Problem

Government dependence on tobacco tax revenue

Nature:
Most governments derive significant income through taxation of cigarettes and other tobacco products.
Incidence:
In China the national tobacco monopoly produces almost a third of the world's cigarettes. In 1999 it was reported to employ 10 million farmers and provided the government with $10 billion per year in revenue through taxation.

The adverse health consequences of smoking and the higher work absenteeism of smokers bring about huge economic losses to countries. However, the economic benefits from tobacco-growing and the manufacture, marketing and taxation of tobacco products are enormous and many governments hesitate to take firm action against a habit whose dangers are now generally understood. While the European Community spends £7 million a year to campaign against smoking, its spends £870 million a year to subsidize tobacco production.
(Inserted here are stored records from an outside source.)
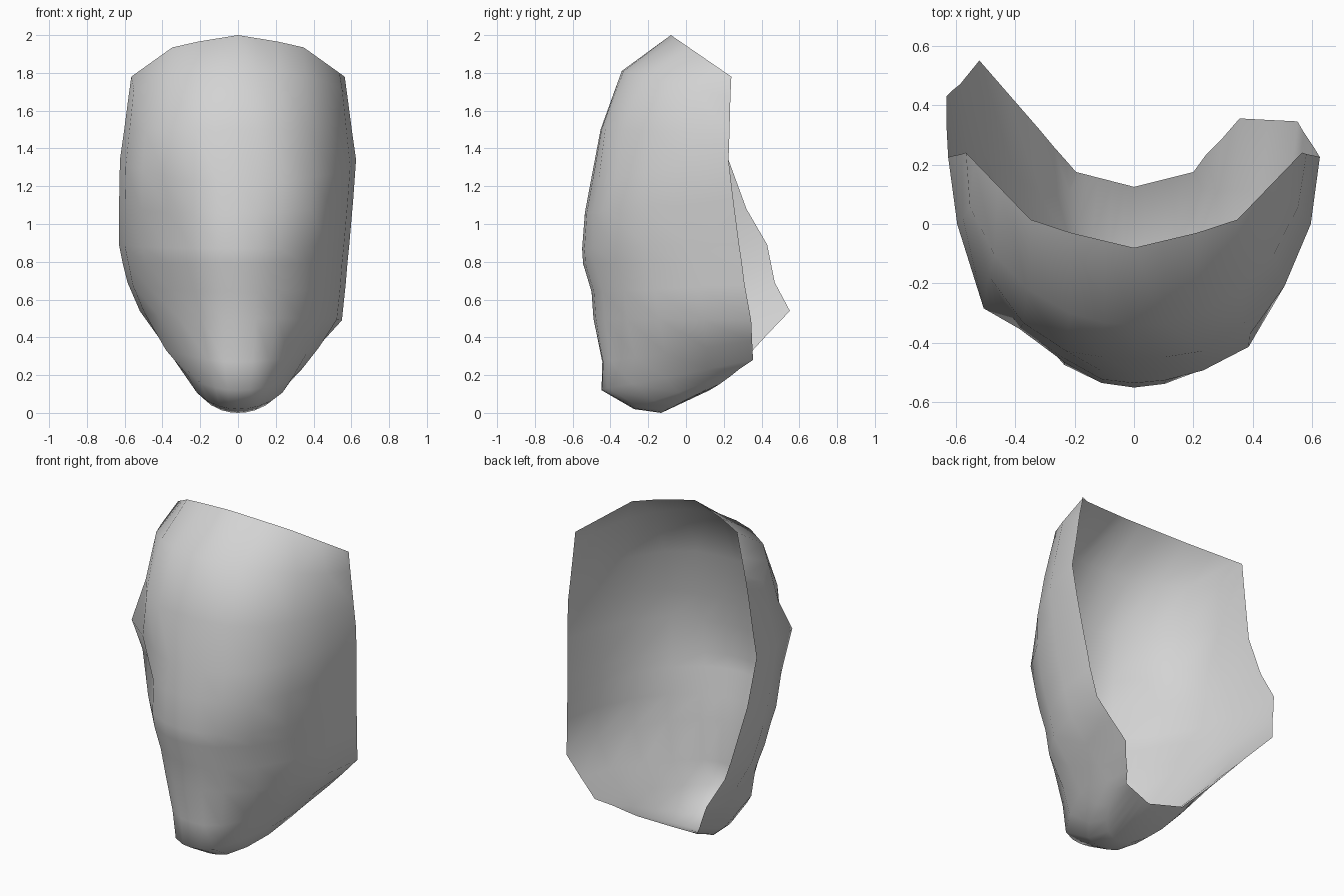
import bpy
import bmesh
from math import sin, cos, radians, exp
from mathutils import Vector

cube = bpy.data.objects.get("Cube")
if cube:
    bpy.data.objects.remove(cube, do_unlink=True)

# One flat grey
SHADE = (0.65, 0.65, 0.65, 1)
grey = bpy.data.materials.new("plain grey")
grey.use_nodes = True
grey.diffuse_color = SHADE
grey.node_tree.nodes["Principled BSDF"].inputs["Base Color"].default_value = SHADE


# How far a band has swept from the centre line (0) to the rim (1)
def rounded(angle):
    return 1 - cos(angle)


def crown_edge(angle):
    s = abs(sin(angle))
    return max(.42 * s, 1.83 * s - .83)


def straight(angle):
    return abs(sin(angle))


# Bands from crown to under the chin: sweep, centre (y, z), right rim, left rim
BANDS = [
    (crown_edge, (-.08, 2.0), (-.565, .24, 1.78), (.565, .24, 1.78)),
    (rounded, (-.34, 1.81), (-.58, .235, 1.67), (.58, .235, 1.67)),
    (rounded, (-.45, 1.5), (-.605, .23, 1.48), (.605, .23, 1.48)),
    (rounded, (-.505, 1.22), (-.625, .225, 1.34), (.625, .225, 1.34)),
    (rounded, (-.535, 1.06), (-.63, .32, 1.08), (.61, .25, 1.13)),
    (rounded, (-.55, .87), (-.63, .43, .89), (.59, .28, .9)),
    (rounded, (-.545, .79), (-.61, .45, .79), (.58, .295, .8)),
    (rounded, (-.5, .64), (-.585, .47, .69), (.57, .31, .68)),
    (rounded, (-.49, .5), (-.52, .55, .54), (.55, .345, .49)),
    (rounded, (-.43, .27), (-.42, .435, .42), (.45, .35, .38)),
    (rounded, (-.43, .12), (-.32, .32, .295), (.355, .355, .28)),
    (rounded, (-.27, .02), (-.27, .26, .235), (.29, .28, .23)),
    (rounded, (-.13, .0), (-.23, .215, .19), (.24, .23, .19)),
    (straight, (.125, .12), (-.195, .175, .15), (.2, .175, .15)),
]
ANGLES = [-90, -72, -54, -38, -22, -10, 0, 10, 22, 38, 54, 72, 90]

# Local shaping: where, how wide, how far
PUSHES = [
    ((-.495, -.23, 1.27), .11, (0, -.085, .02)),    # right brow corner
    ((-.39, -.35, 1.05), .13, (.01, .08, 0)),       # right eye hollow
    ((-.4, -.25, .72), .2, (.01, .055, 0)),         # right cheek
    ((.39, -.38, 1.08), .18, (.01, -.045, 0)),      # left cheekbone
    ((-.38, -.04, .33), .12, (-.05, 0, 0)),         # right jaw
]
# The same on both sides: forehead, chin front, chin base
for sign in (-1, 1):
    PUSHES += [
        ((sign * .3, -.36, 1.5), .17, (0, -.035, 0)),
        ((sign * .15, -.37, .18), .13, (0, -.05, 0)),
        ((sign * .14, -.2, .045), .08, (0, -.03, 0)),
    ]


def band_point(sweep, centre, right, left, degrees):
    angle = radians(degrees)
    rim = right if degrees < 0 else left
    k = sweep(angle)
    y, z = centre
    return Vector((rim[0] * abs(sin(angle)), y + (rim[1] - y) * k, z + (rim[2] - z) * k))


def shaped(p):
    out = p.copy()
    for where, radius, offset in PUSHES:
        d = (p - Vector(where)).length / radius
        out += Vector(offset) * exp(-d * d)
    return out


# Thin face shell, open at the back
bm = bmesh.new()
grid = [[bm.verts.new(shaped(band_point(*band, a))) for a in ANGLES] for band in BANDS]
for upper, lower in zip(grid, grid[1:]):
    for c in range(len(ANGLES) - 1):
        face = bm.faces.new((upper[c], lower[c], lower[c + 1], upper[c + 1]))
        face.smooth = True
mesh = bpy.data.meshes.new("face_shell")
bm.to_mesh(mesh)
bm.free()
mesh.materials.append(grey)
shell = bpy.data.objects.new("face_shell", mesh)
bpy.context.collection.objects.link(shell)
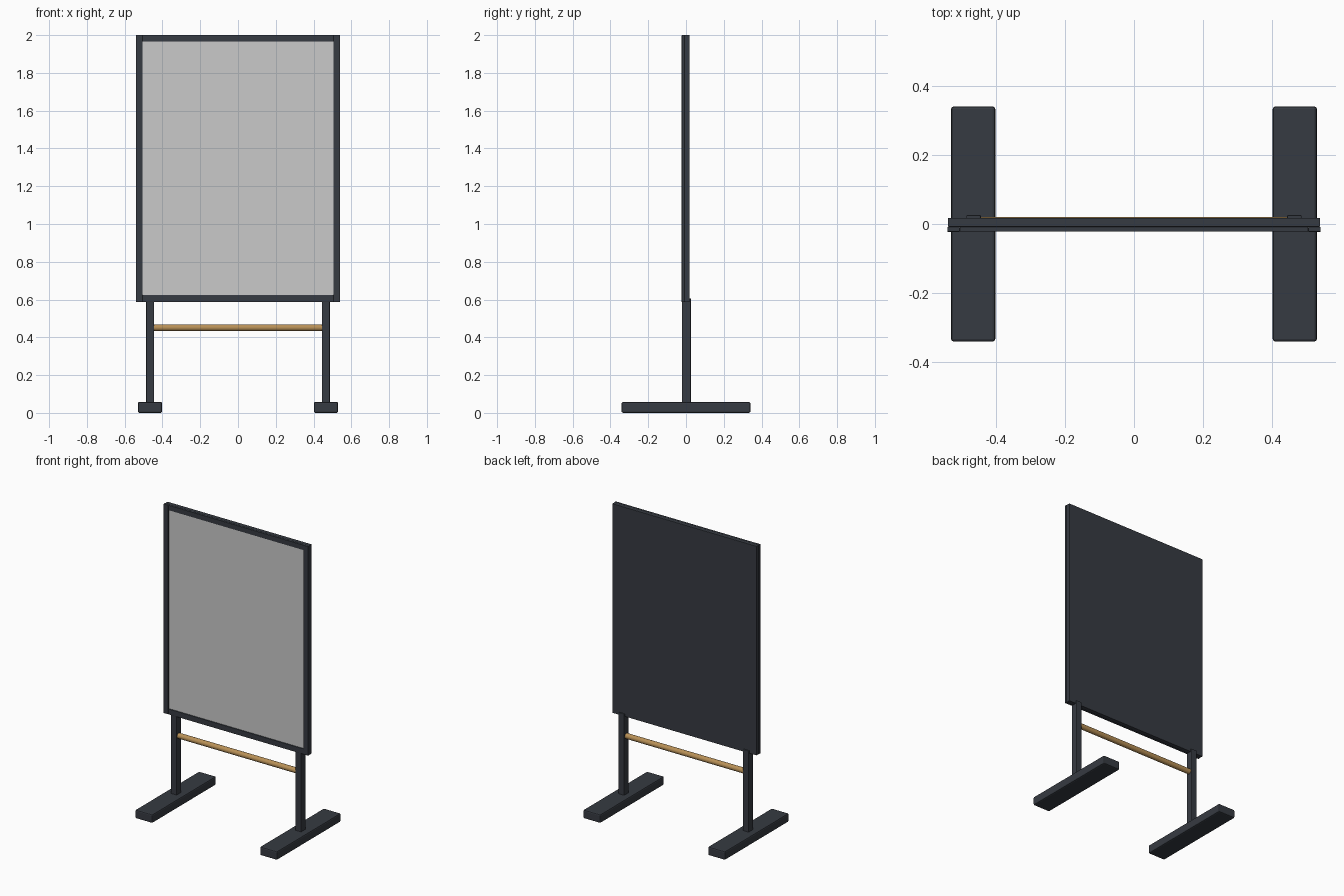
import bpy, bmesh, math
from mathutils import Matrix

if "Cube" in bpy.data.objects:
    bpy.data.objects.remove(bpy.data.objects["Cube"])


def material(name, rgb):
    m = bpy.data.materials.new(name)
    m.diffuse_color = (*rgb, 1.0)
    m.use_nodes = True
    m.node_tree.nodes["Principled BSDF"].inputs["Base Color"].default_value = m.diffuse_color
    return m


CHARCOAL = material("charcoal", (0.037, 0.043, 0.054))
GREY = material("light grey", (0.59, 0.59, 0.59))
WOOD = material("oak wood", (0.48, 0.28, 0.095))


def add_object(name, bm, mat):
    mesh = bpy.data.meshes.new(name)
    bm.to_mesh(mesh)
    bm.free()
    mesh.materials.append(mat)
    obj = bpy.data.objects.new(name, mesh)
    bpy.context.collection.objects.link(obj)
    return obj


def box(name, x, y, z, mat, bevel=0.0):
    """Box spanning the given (low, high) ranges, with optional rounded edges."""
    bm = bmesh.new()
    bmesh.ops.create_cube(bm, size=1)
    for v in bm.verts:
        v.co = [sum(r) / 2 + c * (r[1] - r[0]) for r, c in zip((x, y, z), v.co)]
    obj = add_object(name, bm, mat)
    if bevel:
        mod = obj.modifiers.new("rounded edges", 'BEVEL')
        mod.width = bevel
        mod.segments = 2
    return obj


# Board: backing sheet and recessed display face
FRONT, SEAM, BACK = -0.022, -0.008, 0.018
BOTTOM, TOP = 0.587, 2.0
box("back_board", (-0.539, 0.539), (SEAM, BACK), (BOTTOM, TOP), CHARCOAL, 0.002)
box("display_panel", (-0.506, 0.506), (-0.016, SEAM), (0.62, 1.97), GREY)

# Frame rails between the stiles
box("bottom_rail", (-0.505, 0.505), (FRONT, SEAM), (BOTTOM, 0.624), CHARCOAL, 0.002)
box("top_rail", (-0.505, 0.505), (FRONT, SEAM), (1.966, TOP), CHARCOAL, 0.002)

# Mirrored pairs: stiles, posts and feet
for side, s in (("left", -1), ("right", 1)):
    def span(a, b):
        return tuple(sorted((s * a, s * b)))
    box(side + "_stile", span(0.505, 0.541), (FRONT - 0.001, SEAM), (BOTTOM, TOP), CHARCOAL, 0.002)
    box(side + "_post", span(0.444, 0.486), (-0.021, 0.026), (0.05, 0.606), CHARCOAL, 0.003)
    box(side + "_foot", span(0.402, 0.53), (-0.341, 0.341), (0.0, 0.058), CHARCOAL, 0.008)

# Round wooden crossbar between the posts
bm = bmesh.new()
bmesh.ops.create_cone(bm, cap_ends=True, segments=24, radius1=0.018, radius2=0.018, depth=0.9,
                      matrix=Matrix.Translation((0, 0.002, 0.451)) @ Matrix.Rotation(math.pi / 2, 4, 'Y'))
bar = add_object("crossbar", bm, WOOD)
bpy.context.view_layer.objects.active = bar
bar.select_set(True)
bpy.ops.object.shade_smooth_by_angle(angle=math.radians(40))
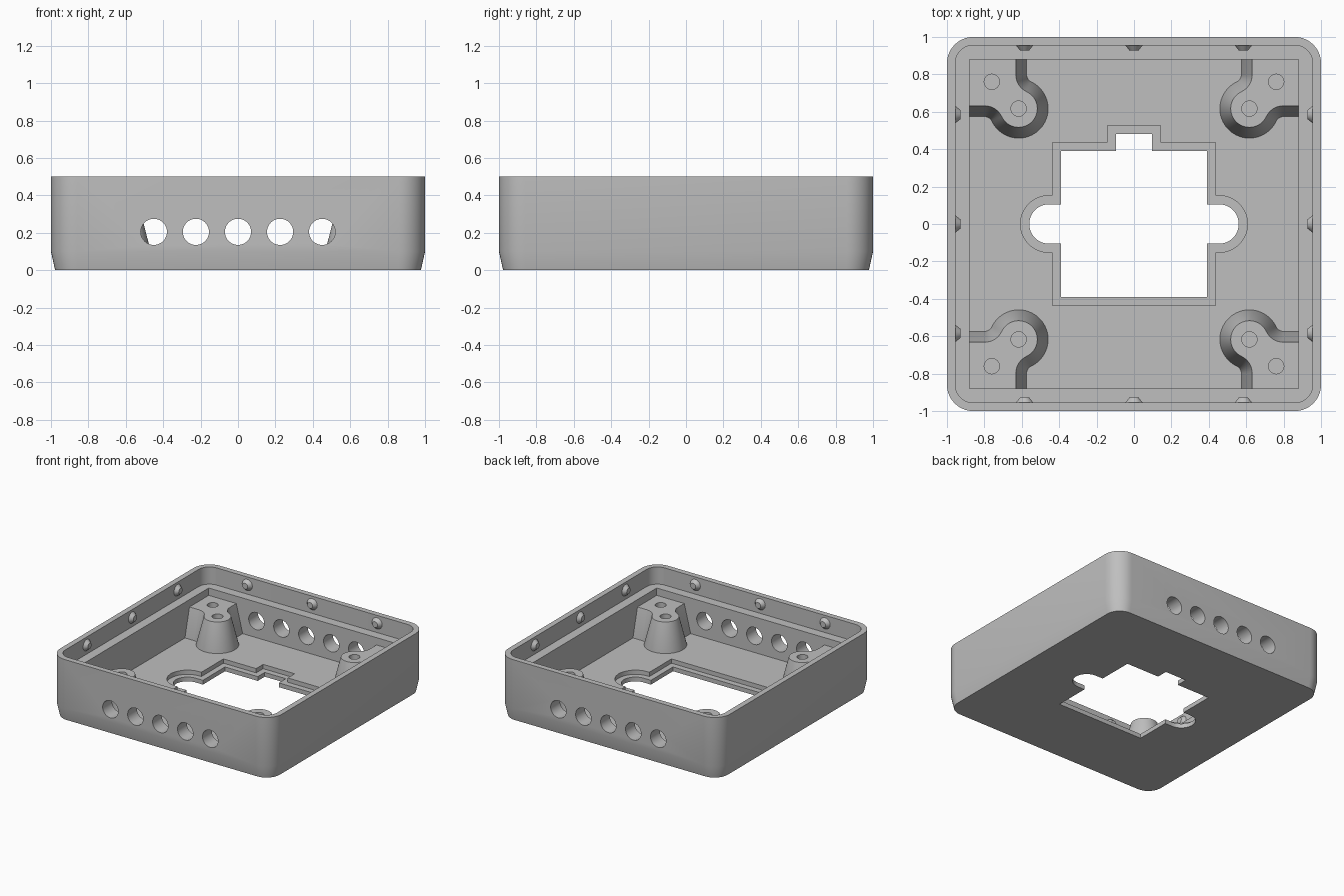
import bpy, bmesh, math
from math import cos, sin, radians, atan2, hypot
from mathutils import Matrix

cube = bpy.data.objects.get("Cube")
if cube:
    bpy.data.objects.remove(cube, do_unlink=True)

grey = bpy.data.materials.new("plain grey")
grey.use_nodes = True
COLOR = (0.52, 0.52, 0.52, 1)
grey.diffuse_color = COLOR
grey.node_tree.nodes["Principled BSDF"].inputs["Base Color"].default_value = COLOR

FLOOR, LEDGE, TOP = 0.07, 0.36, 0.5


def arc(cx, cy, r, a0, a1, n):
    """Points on an arc, angles in degrees."""
    step = radians(a1 - a0) / n
    return [(cx + r * cos(radians(a0) + step * i),
             cy + r * sin(radians(a0) + step * i)) for i in range(n + 1)]


def rounded_square(half, r):
    c = half - r
    pts = []
    for k, (sx, sy) in enumerate(((1, 1), (-1, 1), (-1, -1), (1, -1))):
        pts += arc(sx * c, sy * c, r, 90 * k, 90 * k + 90, 10)
    return pts


def square(half):
    return [(half, half), (-half, half), (-half, -half), (half, -half)]


def loft(name, rings):
    """Closed solid through (outline, z) rings with equal point counts."""
    bm = bmesh.new()
    loops = [[bm.verts.new((x, y, z)) for x, y in pts] for pts, z in rings]
    n = len(loops[0])
    for lo, hi in zip(loops, loops[1:]):
        for i in range(n):
            bm.faces.new((lo[i], lo[(i + 1) % n], hi[(i + 1) % n], hi[i]))
    bm.faces.new(loops[0][::-1])
    bm.faces.new(loops[-1])
    bmesh.ops.recalc_face_normals(bm, faces=bm.faces)
    return finish(name, bm)


def cone(name, r1, r2, depth, matrix, sides=32):
    bm = bmesh.new()
    bmesh.ops.create_cone(bm, cap_ends=True, segments=sides, radius1=r1,
                          radius2=r2, depth=depth, matrix=matrix)
    return finish(name, bm)


def finish(name, bm):
    mesh = bpy.data.meshes.new(name)
    bm.to_mesh(mesh)
    bm.free()
    mesh.materials.append(grey)
    obj = bpy.data.objects.new(name, mesh)
    bpy.context.collection.objects.link(obj)
    return obj


def activate(obj):
    bpy.ops.object.select_all(action='DESELECT')
    obj.select_set(True)
    bpy.context.view_layer.objects.active = obj


def cut(obj, cutter):
    cutter.hide_render = True
    mod = obj.modifiers.new("cut", 'BOOLEAN')
    mod.operation, mod.solver, mod.object = 'DIFFERENCE', 'EXACT', cutter
    activate(obj)
    bpy.ops.object.modifier_apply(modifier=mod.name)
    bpy.data.objects.remove(cutter, do_unlink=True)


def smooth(obj):
    activate(obj)
    bpy.ops.object.shade_smooth_by_angle(angle=radians(30))


# Tray: rounded box with a tapered foot, hollowed with a stepped lip
tray = loft("tray", [(rounded_square(0.978, 0.12), 0),
                     (rounded_square(1, 0.14), 0.1),
                     (rounded_square(1, 0.14), TOP)])
cut(tray, loft("lip_cutter", [(rounded_square(0.955, 0.095), LEDGE),
                              (rounded_square(0.955, 0.095), TOP + 0.1)]))
cut(tray, loft("cavity_cutter", [(square(0.88), FLOOR), (square(0.88), TOP)]))


# Floor opening: square with round ears and one notch, plus a shallow rebate
def opening(d):
    a, w, r = 0.39 + d, 0.095 + d, 0.105 + d
    return ([(a, a), (w, a), (w, 0.48 + d), (-w, 0.48 + d), (-w, a), (-a, a)]
            + [(-a, r)] + arc(-0.455, 0, r, 90, 270, 24) + [(-a, -r)]
            + [(-a, -a), (a, -a), (a, -r)]
            + arc(0.455, 0, r, -90, 90, 24) + [(a, r)])


cut(tray, loft("rebate_cutter", [(opening(0.047), FLOOR / 2), (opening(0.047), 0.2)]))
cut(tray, loft("opening_cutter", [(opening(0), -0.1), (opening(0), 0.2)]))

# Round holes through the front and back walls
for i in range(-2, 3):
    turn = Matrix.Translation((0.225 * i, 0, 0.205)) @ Matrix.Rotation(radians(90), 4, 'X')
    cut(tray, cone("wall_hole_cutter", 0.07, 0.07, 3, turn, 40))
smooth(tray)


# Corner mounts: drafted post blended into a corner block, with two blind holes
POST, WEB, FILLET, REACH = 0.617, 0.015, 0.1, 0.3


def mount_outline(d, sx, sy):
    cv = WEB - FILLET
    cu = math.sqrt((0.1 + FILLET) ** 2 - cv ** 2)
    a = math.degrees(atan2(-cv, cu))
    neck = arc(cu, cv, FILLET - d, 90, 180 - a, 8)
    post = arc(0, 0, 0.1 + d, -a, a - 270, 36)
    pts = [(REACH, REACH), (REACH, WEB - d)] + neck + post[1:-1]
    pts += [(v, u) for u, v in reversed(neck)] + [(WEB - d, REACH)]
    return [(sx * (POST + u), sy * (POST + v)) for u, v in pts]


for sx, side in ((1, "left"), (-1, "right")):
    for sy, end in ((1, "back"), (-1, "front")):
        mount = loft(f"{end}_{side}_mount", [(mount_outline(0.058, sx, sy), FLOOR / 2),
                                             (mount_outline(0.058, sx, sy), FLOOR),
                                             (mount_outline(0, sx, sy), 0.3)])
        for p in (POST, 0.76):
            spot = Matrix.Translation((sx * p, sy * p, 0.25))
            cut(mount, cone("screw_hole_cutter", 0.041, 0.041, 0.26, spot))
        smooth(mount)

# Snap bumps on the inside of the lip, three per wall
for k, wall in enumerate(("left", "back", "right", "front")):
    for j, offset in enumerate((-0.585, 0, 0.585)):
        place = (Matrix.Rotation(radians(90 * k), 4, 'Z')
                 @ Matrix.Translation((0.945, offset, 0.435))
                 @ Matrix.Rotation(radians(-90), 4, 'Y'))
        smooth(cone(f"{wall}_snap_bump_{j + 1}", 0.052, 0.024, 0.036, place, 24))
Claim:
There is no compelling economic argument for governments to take firm action against tobacco consumption. The tobacco habit is sustained only by the profit motive. Smokers tend to die at an age when their working life is past, and treatment of cancer is less expensive than the social care of retired factory workers.
Aggravates:
Smuggling cigarettes
Problem Type:
J: Problems Under Consideration
Date of last update
07.03.1999 – 00:00 CET